* **Exercise goal**: Copy each line from the records below in which the word "profile" is found.

* **Data extracts**:
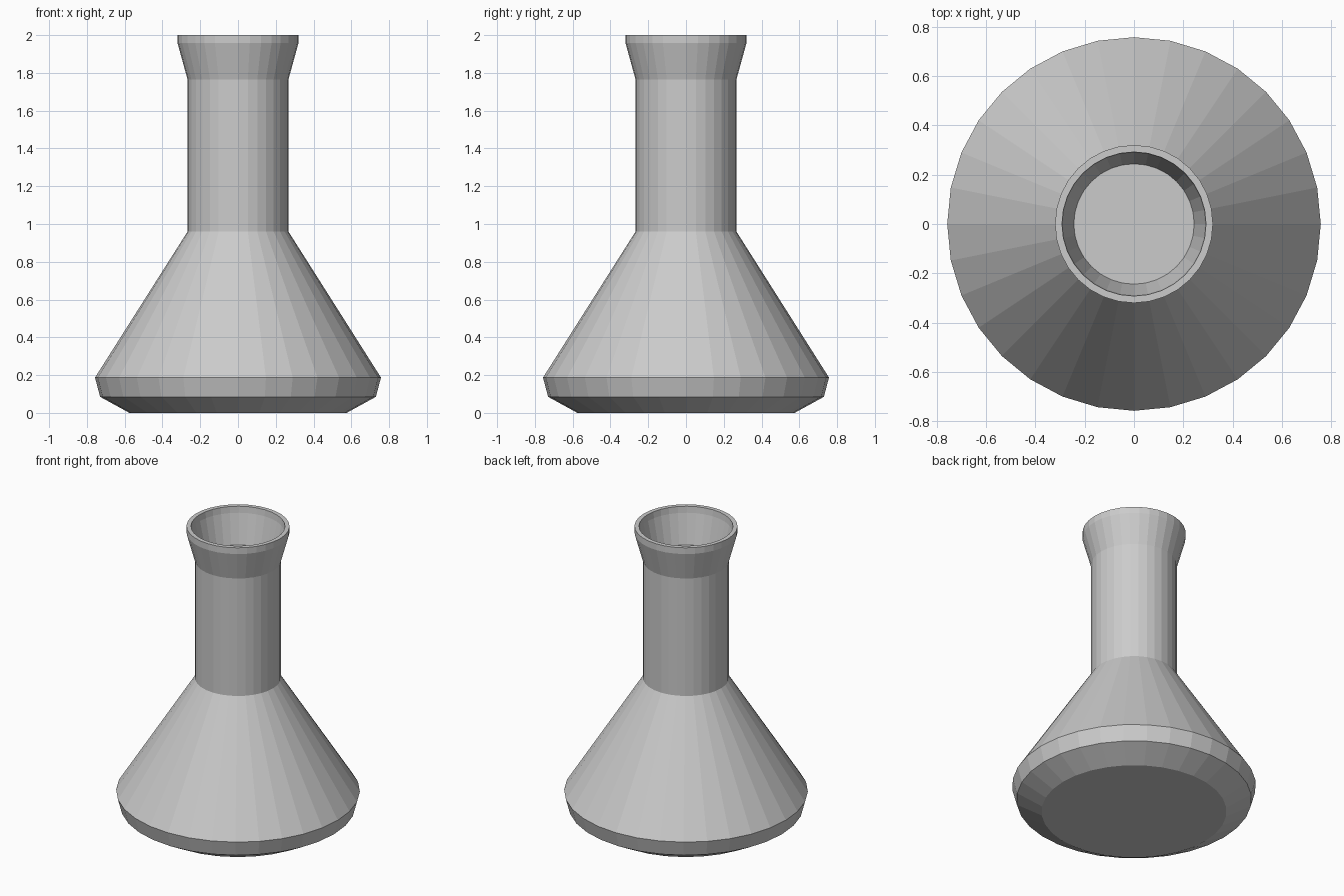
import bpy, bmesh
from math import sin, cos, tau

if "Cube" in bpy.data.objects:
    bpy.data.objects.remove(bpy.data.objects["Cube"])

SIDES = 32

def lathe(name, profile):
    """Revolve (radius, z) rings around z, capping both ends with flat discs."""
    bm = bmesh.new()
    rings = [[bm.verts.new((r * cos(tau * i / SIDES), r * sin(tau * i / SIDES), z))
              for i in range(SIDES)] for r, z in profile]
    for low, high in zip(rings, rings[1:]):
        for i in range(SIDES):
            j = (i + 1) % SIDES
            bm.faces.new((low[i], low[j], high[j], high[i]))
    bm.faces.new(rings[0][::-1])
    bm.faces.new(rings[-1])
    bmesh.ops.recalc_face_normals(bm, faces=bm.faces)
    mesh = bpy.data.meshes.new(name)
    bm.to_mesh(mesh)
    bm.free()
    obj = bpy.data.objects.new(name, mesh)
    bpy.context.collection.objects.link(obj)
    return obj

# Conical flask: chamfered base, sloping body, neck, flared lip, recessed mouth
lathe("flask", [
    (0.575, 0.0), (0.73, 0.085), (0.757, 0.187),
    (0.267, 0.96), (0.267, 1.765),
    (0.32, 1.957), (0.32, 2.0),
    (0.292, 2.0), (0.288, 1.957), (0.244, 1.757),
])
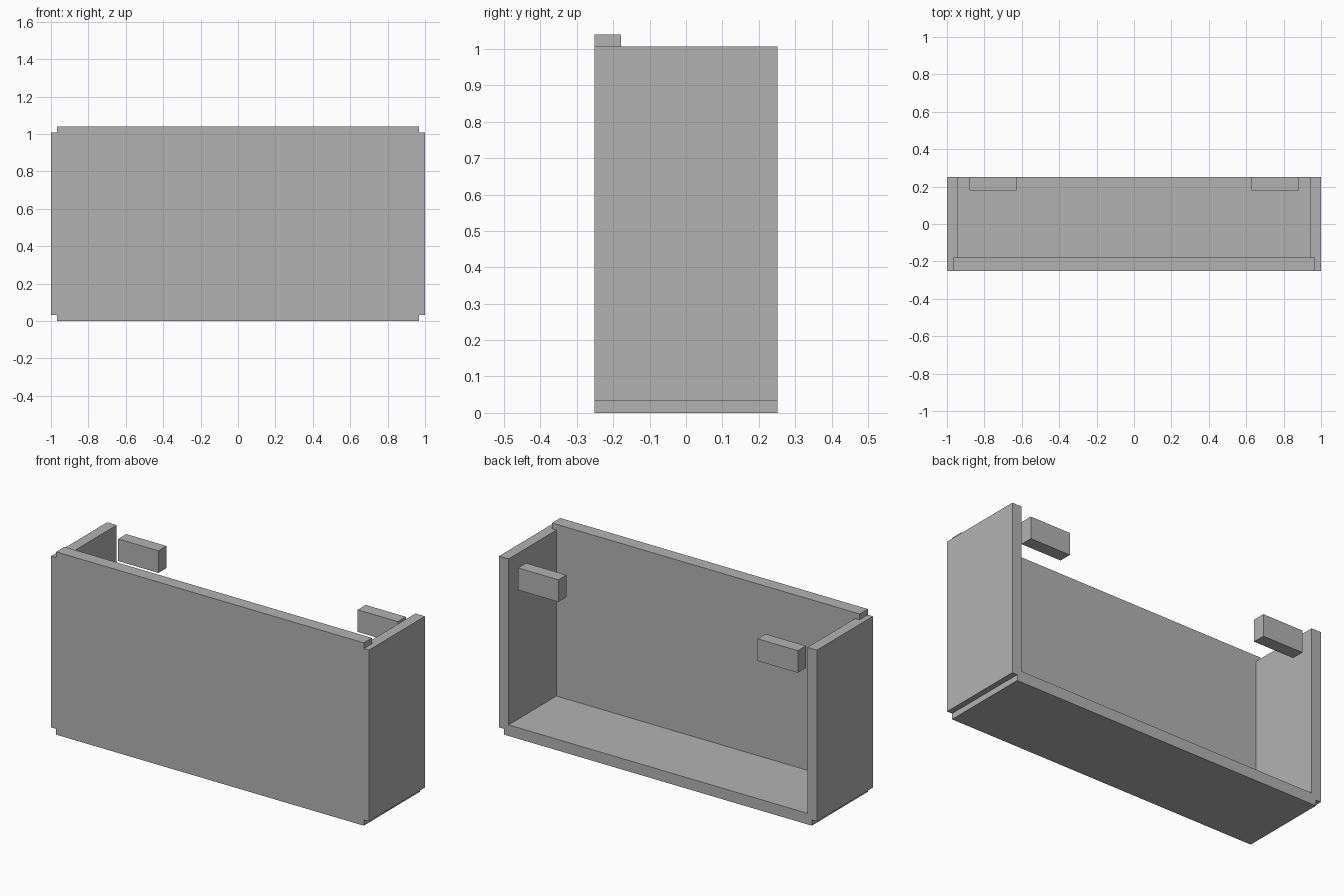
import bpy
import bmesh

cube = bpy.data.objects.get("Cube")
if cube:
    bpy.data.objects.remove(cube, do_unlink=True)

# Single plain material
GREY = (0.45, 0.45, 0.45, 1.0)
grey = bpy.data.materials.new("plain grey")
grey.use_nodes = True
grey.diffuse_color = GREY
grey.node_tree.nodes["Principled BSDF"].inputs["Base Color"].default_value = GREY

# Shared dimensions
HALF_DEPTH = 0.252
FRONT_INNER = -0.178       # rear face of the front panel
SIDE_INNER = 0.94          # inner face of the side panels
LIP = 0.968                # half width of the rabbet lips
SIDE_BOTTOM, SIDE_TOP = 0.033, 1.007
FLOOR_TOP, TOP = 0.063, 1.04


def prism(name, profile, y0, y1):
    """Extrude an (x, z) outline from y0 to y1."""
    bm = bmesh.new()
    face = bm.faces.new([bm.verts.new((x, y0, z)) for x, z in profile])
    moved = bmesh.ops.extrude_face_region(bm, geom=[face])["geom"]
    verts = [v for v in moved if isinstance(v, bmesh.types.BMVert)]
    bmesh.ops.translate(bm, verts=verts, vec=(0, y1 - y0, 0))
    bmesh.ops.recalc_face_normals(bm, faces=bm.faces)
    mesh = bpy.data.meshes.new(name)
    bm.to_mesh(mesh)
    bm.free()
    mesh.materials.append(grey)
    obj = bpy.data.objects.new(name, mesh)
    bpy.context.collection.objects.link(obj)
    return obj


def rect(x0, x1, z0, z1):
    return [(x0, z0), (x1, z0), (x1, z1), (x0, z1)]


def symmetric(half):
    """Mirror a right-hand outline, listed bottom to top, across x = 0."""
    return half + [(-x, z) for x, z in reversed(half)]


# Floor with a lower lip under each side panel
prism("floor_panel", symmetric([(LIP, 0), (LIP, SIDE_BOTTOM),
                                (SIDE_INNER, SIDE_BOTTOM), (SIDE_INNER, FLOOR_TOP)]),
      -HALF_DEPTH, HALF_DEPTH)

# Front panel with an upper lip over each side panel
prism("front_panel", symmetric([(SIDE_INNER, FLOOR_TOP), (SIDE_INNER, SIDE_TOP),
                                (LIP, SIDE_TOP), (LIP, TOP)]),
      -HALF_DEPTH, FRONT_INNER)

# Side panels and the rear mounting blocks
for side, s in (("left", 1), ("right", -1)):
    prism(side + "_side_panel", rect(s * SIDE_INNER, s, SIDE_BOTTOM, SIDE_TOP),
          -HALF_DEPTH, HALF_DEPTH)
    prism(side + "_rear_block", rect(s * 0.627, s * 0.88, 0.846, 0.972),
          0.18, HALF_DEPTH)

* **Solution for this task**:
def lathe(name, profile):
              for i in range(SIDES)] for r, z in profile]
def prism(name, profile, y0, y1):
    face = bm.faces.new([bm.verts.new((x, y0, z)) for x, z in profile])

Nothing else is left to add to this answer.